Certain behavioral characteristics were expected of those enjoying substantial social standing; sobriety, diligence, probity, reliability, and a responsible work ethic went a long way toward determining one’s standing in the community. Residents believed in the inevitability of Progress, a benevolent but demanding God, and the American Dream. They were unquestionably patriotic. (p. 46)
In a small town, everyone knew everyone else, and while that meant unacceptable or nontraditional behavior was quickly identified and powerful community sanctions imposed, it also meant that the protective cloak of the community was available in times of emergency or need. Criminal activity of any type was extremely rare. (p. 47)
By the mid-1920s telephones, automobiles, and radio connected Camden to the larger region and to the national culture. The future looked bright, but Camden’s very connectedness was undermining its former self-sufficiency. Local merchants lost business to the department stores of Dayton; movies replaced the Vaudeville-type entertainment of the “Opera House.” These phenomena were harbingers of the great changes in national life, propelled by technology and national social and economic trends, that would ultimately reduce towns like Camden to shells of their former selves. Davis describes these changes decade by decade. First came the Depression, with plummeting agricultural commodity prices leading to a wave of mortgage foreclosures. The Depression shook residents’ belief in efficacy of their work ethic, and, as they came to depend on government funds and to subordinate their activities to the mandates of centralized planning, it reduced their actual self-sufficiency. Davis describes the impact of the Depression as follows:
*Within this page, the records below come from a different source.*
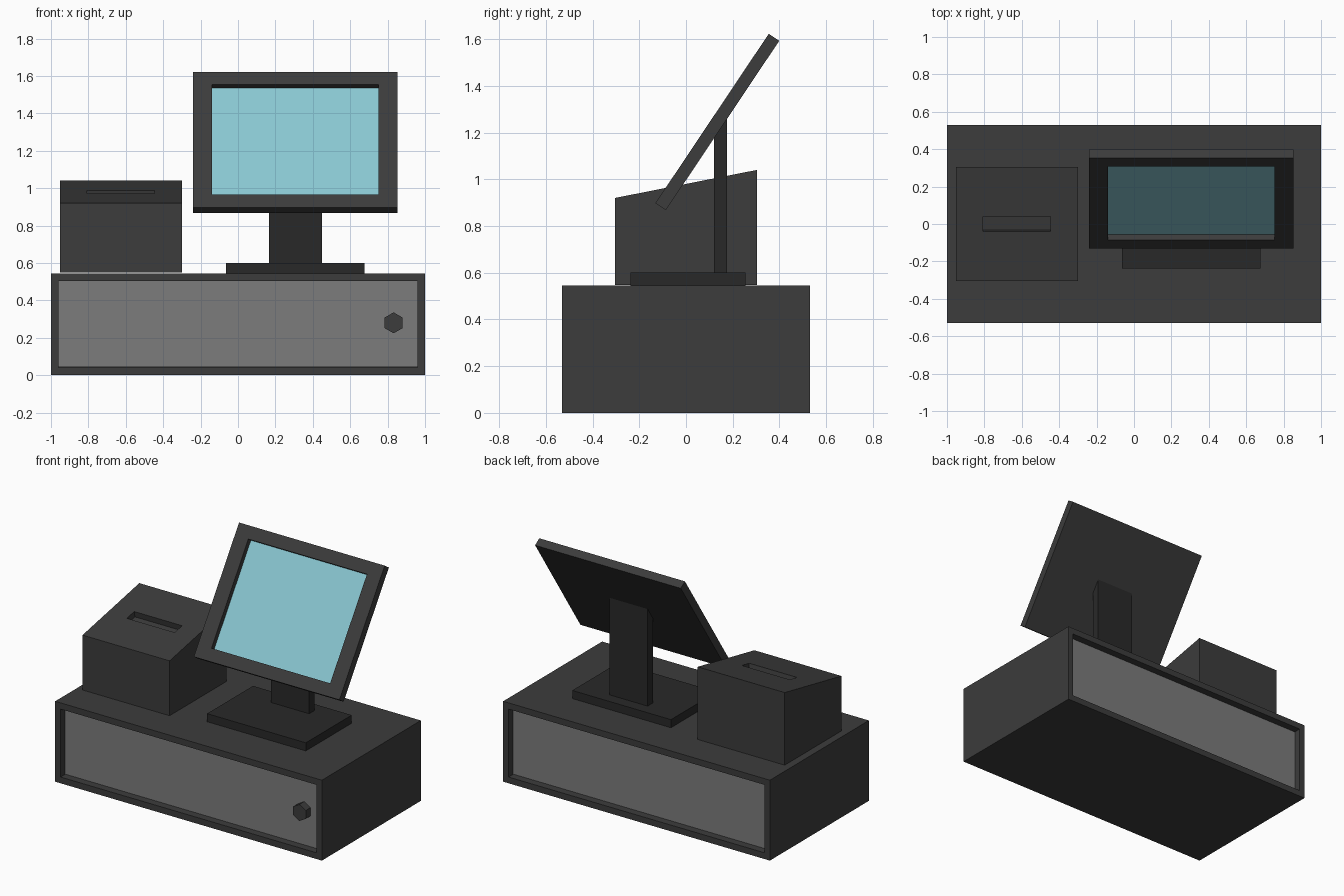
import bpy, bmesh, math
from mathutils import Vector, Matrix

if "Cube" in bpy.data.objects:
    bpy.data.objects.remove(bpy.data.objects["Cube"])


def material(name, rgb):
    m = bpy.data.materials.new(name)
    m.diffuse_color = (*rgb, 1)
    m.use_nodes = True
    m.node_tree.nodes["Principled BSDF"].inputs["Base Color"].default_value = m.diffuse_color
    return m


DARK = material("dark_grey", (0.045, 0.045, 0.045))
BLACK = material("near_black", (0.022, 0.022, 0.022))
PANEL = material("panel_grey", (0.2, 0.2, 0.2))
GLASS = material("screen_blue", (0.25, 0.57, 0.64))


def finish(bm, name, mat, matrix=None):
    mesh = bpy.data.meshes.new(name)
    bm.to_mesh(mesh)
    bm.free()
    mesh.materials.append(mat)
    ob = bpy.data.objects.new(name, mesh)
    bpy.context.collection.objects.link(ob)
    if matrix:
        ob.matrix_world = matrix
    return ob


def box(x, y, z, back_rise=0):
    """Box from (min, max) ranges; back_rise lifts the top back edge."""
    bm = bmesh.new()
    bmesh.ops.create_cube(bm, size=1)
    for v in bm.verts:
        rise = back_rise if v.co.z > 0 and v.co.y > 0 else 0
        v.co = [r[1] if c > 0 else r[0] for c, r in zip(v.co, (x, y, z))]
        v.co.z += rise
    bm.normal_update()
    return bm


def recess(bm, direction, scale, depth):
    """Sink a scaled copy of the face that points most along direction."""
    face = max(bm.faces, key=lambda f: f.normal.dot(Vector(direction)))
    mid = face.calc_center_median()
    targets = [mid + (v.co - mid) * Vector(scale) for v in face.verts]
    bmesh.ops.inset_individual(bm, faces=[face], thickness=0.01)
    for v in face.verts:
        v.co = min(targets, key=lambda t: (t - mid).normalized().angle(v.co - mid))
    bm.normal_update()
    normal = face.normal.copy()
    sunk = bmesh.ops.extrude_discrete_faces(bm, faces=[face])["faces"][0]
    bmesh.ops.translate(bm, verts=sunk.verts[:], vec=-normal * depth)
    bm.normal_update()


# Cash drawer case, open-framed at front and back
case = box((-1, 1), (-0.53, 0.53), (0, 0.545))
for s in (-1, 1):
    recess(case, (0, s, 0), (0.96, 1, 0.845), 0.06)
finish(case, "drawer_case", DARK)
for name, s in (("drawer_front", -1), ("drawer_back_panel", 1)):
    finish(box((-0.96, 0.96), sorted((s * 0.48, s * 0.47)), (0.043, 0.503)), name, PANEL)

# Hexagonal lock on the drawer front
lock = bmesh.new()
bmesh.ops.create_cone(lock, cap_ends=True, segments=6, radius1=0.056, radius2=0.056, depth=0.055)
finish(lock, "drawer_lock", DARK,
       Matrix.Translation((0.832, -0.503, 0.28)) @ Matrix.Rotation(math.pi / 2, 4, "X"))

# Receipt printer with sloping top and paper slot
printer = box((-0.953, -0.3), (-0.304, 0.304), (0.548, 0.92), back_rise=0.12)
recess(printer, (0, 0, 1), (0.55, 0.13, 0.13), 0.04)
finish(printer, "receipt_printer", DARK)

# Monitor stand
finish(box((-0.065, 0.675), (-0.238, 0.254), (0.543, 0.6)), "stand_base", BLACK)
finish(box((0.165, 0.45), (0.12, 0.175), (0.6, 1.18), back_rise=0.08), "stand_post", BLACK)

# Tilted monitor with recessed screen
tilt = Matrix.Translation((0.306, 0.134, 1.245)) @ Matrix.Rotation(math.radians(-33.8), 4, "X")
monitor = box((-0.546, 0.546), (-0.027, 0.027), (-0.436, 0.436))
recess(monitor, (0, -1, 0), (0.815, 1, 0.813), 0.042)
finish(monitor, "monitor_frame", DARK, tilt)
finish(box((-0.445, 0.445), (0.007, 0.015), (-0.354, 0.354)), "screen", GLASS, tilt)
In confronting the cruel realities of the massive economic collapse, residents had to wrestle with the realization that many of the fundamental values upon which they based their lives were no longer viable. It was no longer possible to explain the existence of poverty as the result of laziness or personal failure. They now recognized that they did not have control over their own economic futures. (p. 89).
Subsequent events contributing to the surprisingly rapid decline of the small town included World War II, the suburban boom of the 1950s, the interstate highway system, the spread of television, and other familiar events in our history. By the early 1960s, the decline of America’s small towns was evident to all and seemed to be irreversible. As someone born in the mid-1960s who grew up in a small town and imagined it to be a stable, secure type of community, Davis’s book helped me to understand various physical and institutional features of my town as historical phenomena. I could also see how various events in my town over the years were symptoms of the general unraveling of small-town society that he describes. In the entry that follows this one I will try to articulate some of the issues and questions that the rise and fall of America’s small towns raise for those of us trying to recapture some aspects of our traditional culture.
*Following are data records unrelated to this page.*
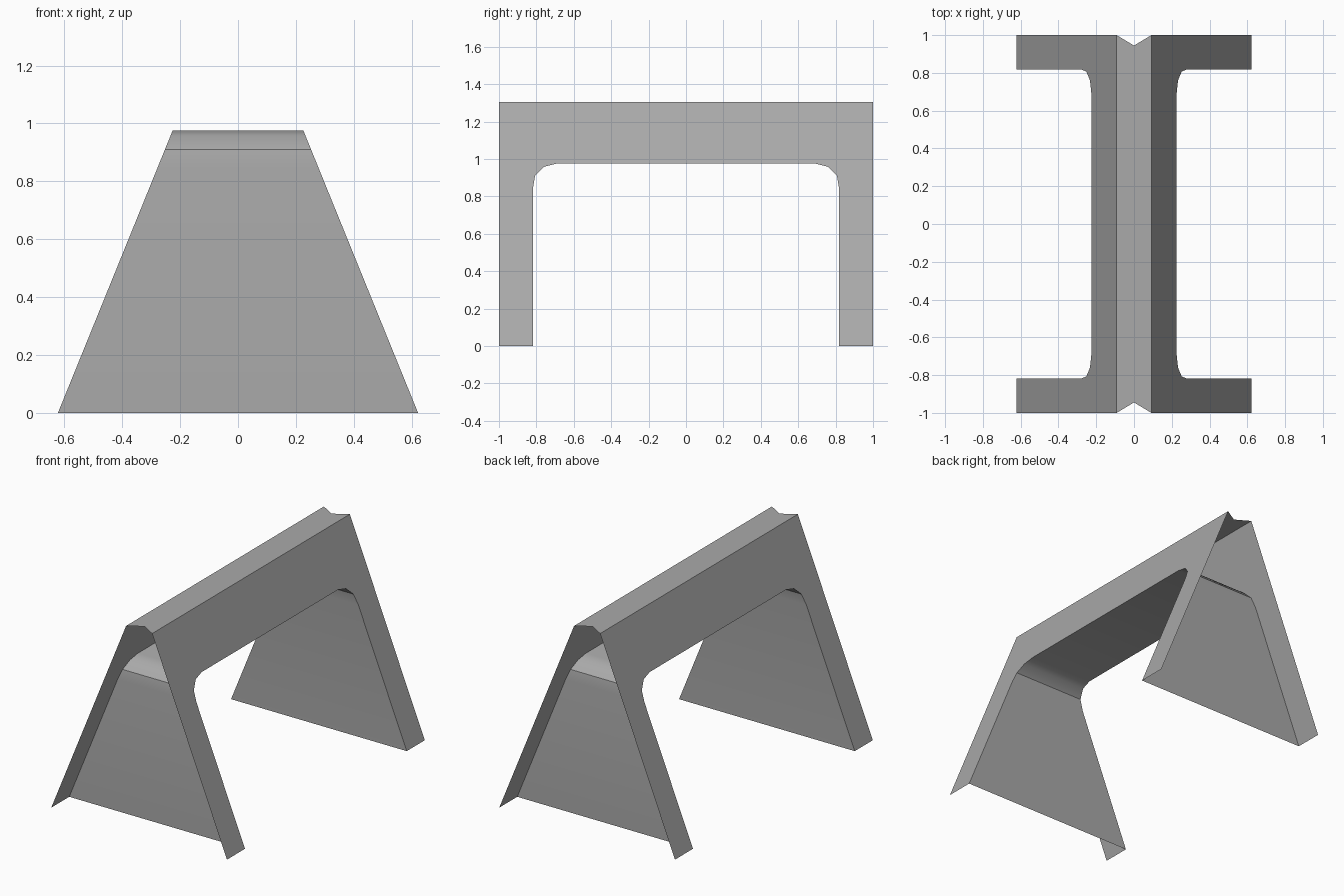
import bpy, math

cube = bpy.data.objects.get("Cube")
if cube:
    bpy.data.objects.remove(cube, do_unlink=True)

HEIGHT, FOOT, RIDGE = 1.305, 0.622, 0.092   # height, half width at the foot and ridge

# Single flat material
grey = bpy.data.materials.new("plain_grey")
grey.use_nodes = True
colour = (0.4, 0.4, 0.4, 1)
grey.diffuse_color = colour
grey.node_tree.nodes["Principled BSDF"].inputs["Base Color"].default_value = colour


def half_width(z):
    return FOOT + (RIDGE - FOOT) * z / HEIGHT


def make_part(name, verts, faces, smooth=False):
    mesh = bpy.data.meshes.new(name)
    mesh.from_pydata(verts, [], faces)
    mesh.materials.append(grey)
    obj = bpy.data.objects.new(name, mesh)
    bpy.context.collection.objects.link(obj)
    if smooth:
        bpy.ops.object.select_all(action="DESELECT")
        obj.select_set(True)
        bpy.context.view_layer.objects.active = obj
        bpy.ops.object.shade_smooth_by_angle(angle=math.radians(33))
    return obj


# Arch opening as (y, z), mirrored front to back
half_arch = [(-0.818, 0), (-0.818, 0.845), (-0.807, 0.91), (-0.76, 0.958), (-0.69, 0.976)]
arch = half_arch + [(-y, z) for y, z in reversed(half_arch)]

# Sloping side panels, cut out by the arch
outline = [(-1, 0)] + arch + [(1, 0), (1, HEIGHT), (-1, HEIGHT)]
for name, side in (("left_panel", 1), ("right_panel", -1)):
    order = list(range(len(outline)))[::side]
    make_part(name, [(side * half_width(z), y, z) for y, z in outline], [order])

# Arch lining: inner walls, rounded corners and soffit between the panels
n = len(arch)
lining = [(s * half_width(z), y, z) for s in (-1, 1) for y, z in arch]
make_part("arch_lining", lining,
          [(i, i + 1, n + i + 1, n + i) for i in range(n - 1)], smooth=True)

# Flat ridge strip with a V notch at each end
make_part("ridge_strip",
          [(RIDGE, -1, HEIGHT), (RIDGE, 1, HEIGHT), (0, 0.945, HEIGHT),
           (-RIDGE, 1, HEIGHT), (-RIDGE, -1, HEIGHT), (0, -0.945, HEIGHT)],
          [range(6)])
Richard Davies, Main Street Blues: The Decline of Small-Town America, Columbus, OH: Ohio State University Press, 1998.